*** DATA EXCERPTS Section Begins ***

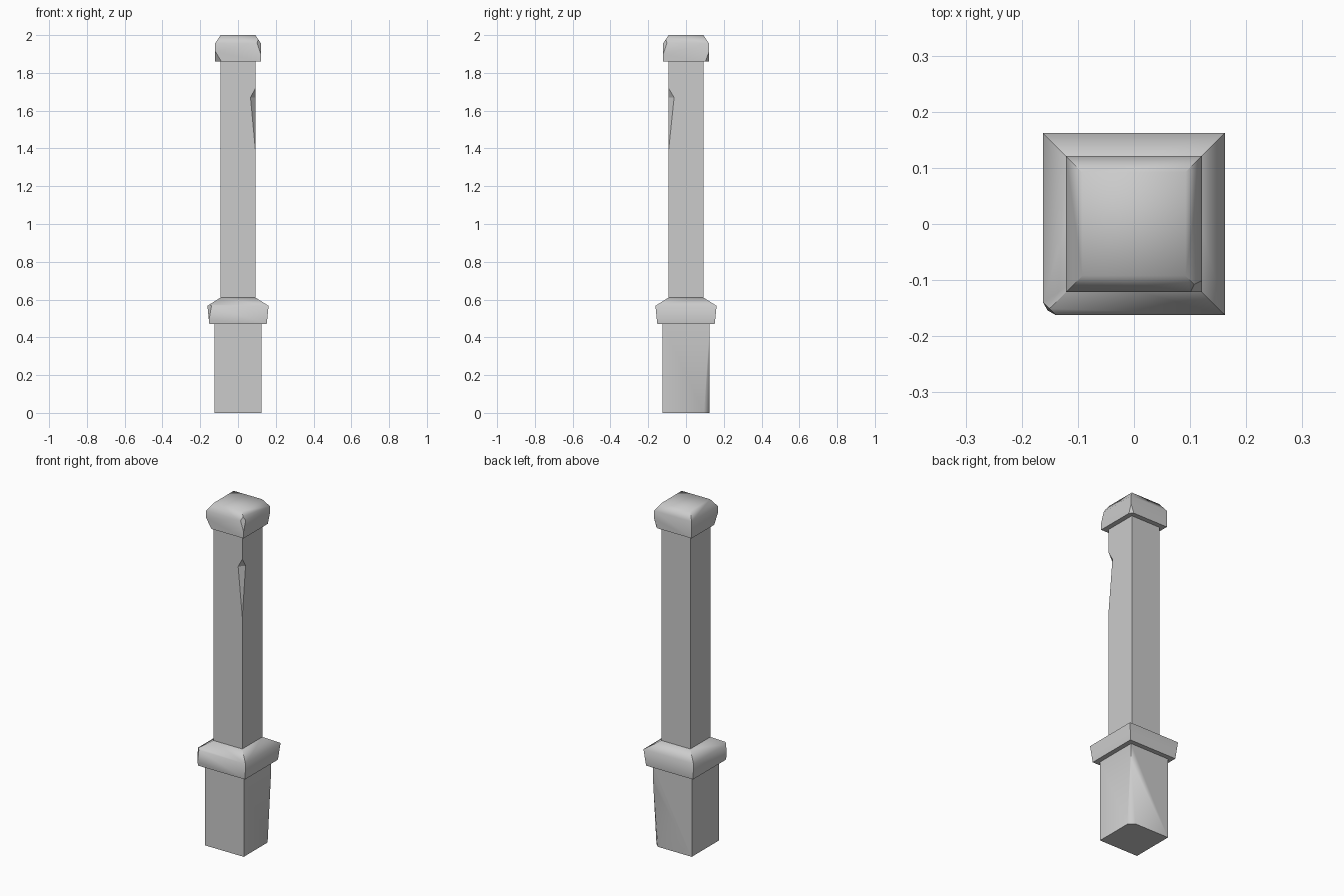
import bpy, bmesh, math
from mathutils import Vector

if "Cube" in bpy.data.objects:
    bpy.data.objects.remove(bpy.data.objects["Cube"], do_unlink=True)

stone = bpy.data.materials.new("grey_stone")
stone.use_nodes = True
stone.diffuse_color = (0.6, 0.6, 0.6, 1)
stone.node_tree.nodes["Principled BSDF"].inputs["Base Color"].default_value = (0.6, 0.6, 0.6, 1)


def square_stack(levels):
    """Square rings of (half width, height) joined into a closed solid."""
    bm = bmesh.new()
    rings = [[bm.verts.new((sx * h, sy * h, z))
              for sx, sy in ((-1, -1), (1, -1), (1, 1), (-1, 1))] for h, z in levels]
    bm.faces.new(rings[0][::-1])
    bm.faces.new(rings[-1])
    for low, high in zip(rings, rings[1:]):
        for i in range(4):
            j = (i + 1) % 4
            bm.faces.new((low[i], low[j], high[j], high[i]))
    return bm, rings


def chip(bm, sx, sy, h, tip_z, wide_z, width, tip_h=None):
    """Slice a worn facet off one corner, from a point at tip_z to full width at wide_z."""
    t = tip_h or h
    tip = Vector((sx * t, sy * t, tip_z))
    a = Vector((sx * (h - width), sy * h, wide_z))
    b = Vector((sx * h, sy * (h - width), wide_z))
    normal = (a - tip).cross(b - tip).normalized()
    if normal.dot(Vector((sx, sy, 0))) < 0:
        normal.negate()
    cut = bmesh.ops.bisect_plane(bm, geom=bm.verts[:] + bm.edges[:] + bm.faces[:], dist=1e-5,
                                 plane_co=tip, plane_no=normal, clear_outer=True)
    rim = [e for e in cut["geom_cut"] if isinstance(e, bmesh.types.BMEdge) and e.is_boundary]
    bmesh.ops.holes_fill(bm, edges=rim, sides=0)


def finish(bm, name, smooth_angle, level_only=False):
    """Smooth shallow edges; level_only keeps the mitred corners crisp."""
    bmesh.ops.recalc_face_normals(bm, faces=bm.faces[:])
    for f in bm.faces:
        f.smooth = True
    for e in bm.edges:
        run = e.verts[0].co - e.verts[1].co
        level = abs(run.z) < 1e-4 and min(abs(run.x), abs(run.y)) < 1e-4
        e.smooth = e.calc_face_angle(0) < math.radians(smooth_angle) and (level or not level_only)
    mesh = bpy.data.meshes.new(name)
    bm.to_mesh(mesh)
    bm.free()
    mesh.materials.append(stone)
    obj = bpy.data.objects.new(name, mesh)
    bpy.context.collection.objects.link(obj)


# Base block, worn away at the lower back corner
bm, _ = square_stack([(0.125, 0), (0.125, 0.47)])
chip(bm, 1, 1, 0.125, 0.37, 0, 0.03)
finish(bm, "base_block", 60)

# Flared collar with a chipped rim
bm, _ = square_stack([(0.152, 0.47), (0.162, 0.567), (0.093, 0.61)])
chip(bm, -1, -1, 0.162, 0.49, 0.567, 0.022, 0.154)
finish(bm, "collar", 68, True)

# Shaft, with a long notch knocked out of one corner edge
half = 0.093
bm, (low, high) = square_stack([(half, 0.61), (half, 1.86)])
for pair in ((0, 1), (1, 2)):
    face = next(f for f in bm.faces if all(r[i] in f.verts for r in (low, high) for i in pair))
    bmesh.ops.delete(bm, geom=[face], context="FACES_ONLY")
edge = bm.edges.get((low[1], high[1]))
if edge:
    bm.edges.remove(edge)
tip_low, tip_high = (bm.verts.new((half, -half, z)) for z in (1.38, 1.72))
front_point = bm.verts.new((half - 0.027, -half, 1.67))
side_point = bm.verts.new((half, -half + 0.03, 1.67))
bm.faces.new((low[0], low[1], tip_low, front_point, tip_high, high[1], high[0]))
bm.faces.new((low[2], high[2], high[1], tip_high, side_point, tip_low, low[1]))
bm.faces.new((tip_low, side_point, front_point))
bm.faces.new((tip_high, front_point, side_point))
finish(bm, "shaft", 20)

# Cap with bevelled top and worn corners
bm, _ = square_stack([(0.121, 1.86), (0.121, 1.957), (0.092, 2.0)])
chip(bm, 1, -1, 0.121, 1.90, 1.957, 0.02)
chip(bm, -1, -1, 0.121, 1.915, 1.86, 0.033)
chip(bm, 1, 1, 0.121, 1.91, 1.86, 0.018)
finish(bm, "cap", 60, True)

*** DATA EXCERPTS Section Ends ***

## TASK OBJECTIVE
Reproduce each entry word for word and cut the images.

## RESPONSE AREA
import bpy, bmesh, math
from mathutils import Vector

if "Cube" in bpy.data.objects:
    bpy.data.objects.remove(bpy.data.objects["Cube"], do_unlink=True)

stone = bpy.data.materials.new("grey_stone")
stone.use_nodes = True
stone.diffuse_color = (0.6, 0.6, 0.6, 1)
stone.node_tree.nodes["Principled BSDF"].inputs["Base Color"].default_value = (0.6, 0.6, 0.6, 1)


def square_stack(levels):
    """Square rings of (half width, height) joined into a closed solid."""
    bm = bmesh.new()
    rings = [[bm.verts.new((sx * h, sy * h, z))
              for sx, sy in ((-1, -1), (1, -1), (1, 1), (-1, 1))] for h, z in levels]
    bm.faces.new(rings[0][::-1])
    bm.faces.new(rings[-1])
    for low, high in zip(rings, rings[1:]):
        for i in range(4):
            j = (i + 1) % 4
            bm.faces.new((low[i], low[j], high[j], high[i]))
    return bm, rings


def chip(bm, sx, sy, h, tip_z, wide_z, width, tip_h=None):
    """Slice a worn facet off one corner, from a point at tip_z to full width at wide_z."""
    t = tip_h or h
    tip = Vector((sx * t, sy * t, tip_z))
    a = Vector((sx * (h - width), sy * h, wide_z))
    b = Vector((sx * h, sy * (h - width), wide_z))
    normal = (a - tip).cross(b - tip).normalized()
    if normal.dot(Vector((sx, sy, 0))) < 0:
        normal.negate()
    cut = bmesh.ops.bisect_plane(bm, geom=bm.verts[:] + bm.edges[:] + bm.faces[:], dist=1e-5,
                                 plane_co=tip, plane_no=normal, clear_outer=True)
    rim = [e for e in cut["geom_cut"] if isinstance(e, bmesh.types.BMEdge) and e.is_boundary]
    bmesh.ops.holes_fill(bm, edges=rim, sides=0)


def finish(bm, name, smooth_angle, level_only=False):
    """Smooth shallow edges; level_only keeps the mitred corners crisp."""
    bmesh.ops.recalc_face_normals(bm, faces=bm.faces[:])
    for f in bm.faces:
        f.smooth = True
    for e in bm.edges:
        run = e.verts[0].co - e.verts[1].co
        level = abs(run.z) < 1e-4 and min(abs(run.x), abs(run.y)) < 1e-4
        e.smooth = e.calc_face_angle(0) < math.radians(smooth_angle) and (level or not level_only)
    mesh = bpy.data.meshes.new(name)
    bm.to_mesh(mesh)
    bm.free()
    mesh.materials.append(stone)
    obj = bpy.data.objects.new(name, mesh)
    bpy.context.collection.objects.link(obj)


# Base block, worn away at the lower back corner
bm, _ = square_stack([(0.125, 0), (0.125, 0.47)])
chip(bm, 1, 1, 0.125, 0.37, 0, 0.03)
finish(bm, "base_block", 60)

# Flared collar with a chipped rim
bm, _ = square_stack([(0.152, 0.47), (0.162, 0.567), (0.093, 0.61)])
chip(bm, -1, -1, 0.162, 0.49, 0.567, 0.022, 0.154)
finish(bm, "collar", 68, True)

# Shaft, with a long notch knocked out of one corner edge
half = 0.093
bm, (low, high) = square_stack([(half, 0.61), (half, 1.86)])
for pair in ((0, 1), (1, 2)):
    face = next(f for f in bm.faces if all(r[i] in f.verts for r in (low, high) for i in pair))
    bmesh.ops.delete(bm, geom=[face], context="FACES_ONLY")
edge = bm.edges.get((low[1], high[1]))
if edge:
    bm.edges.remove(edge)
tip_low, tip_high = (bm.verts.new((half, -half, z)) for z in (1.38, 1.72))
front_point = bm.verts.new((half - 0.027, -half, 1.67))
side_point = bm.verts.new((half, -half + 0.03, 1.67))
bm.faces.new((low[0], low[1], tip_low, front_point, tip_high, high[1], high[0]))
bm.faces.new((low[2], high[2], high[1], tip_high, side_point, tip_low, low[1]))
bm.faces.new((tip_low, side_point, front_point))
bm.faces.new((tip_high, front_point, side_point))
finish(bm, "shaft", 20)

# Cap with bevelled top and worn corners
bm, _ = square_stack([(0.121, 1.86), (0.121, 1.957), (0.092, 2.0)])
chip(bm, 1, -1, 0.121, 1.90, 1.957, 0.02)
chip(bm, -1, -1, 0.121, 1.915, 1.86, 0.033)
chip(bm, 1, 1, 0.121, 1.91, 1.86, 0.018)
finish(bm, "cap", 60, True)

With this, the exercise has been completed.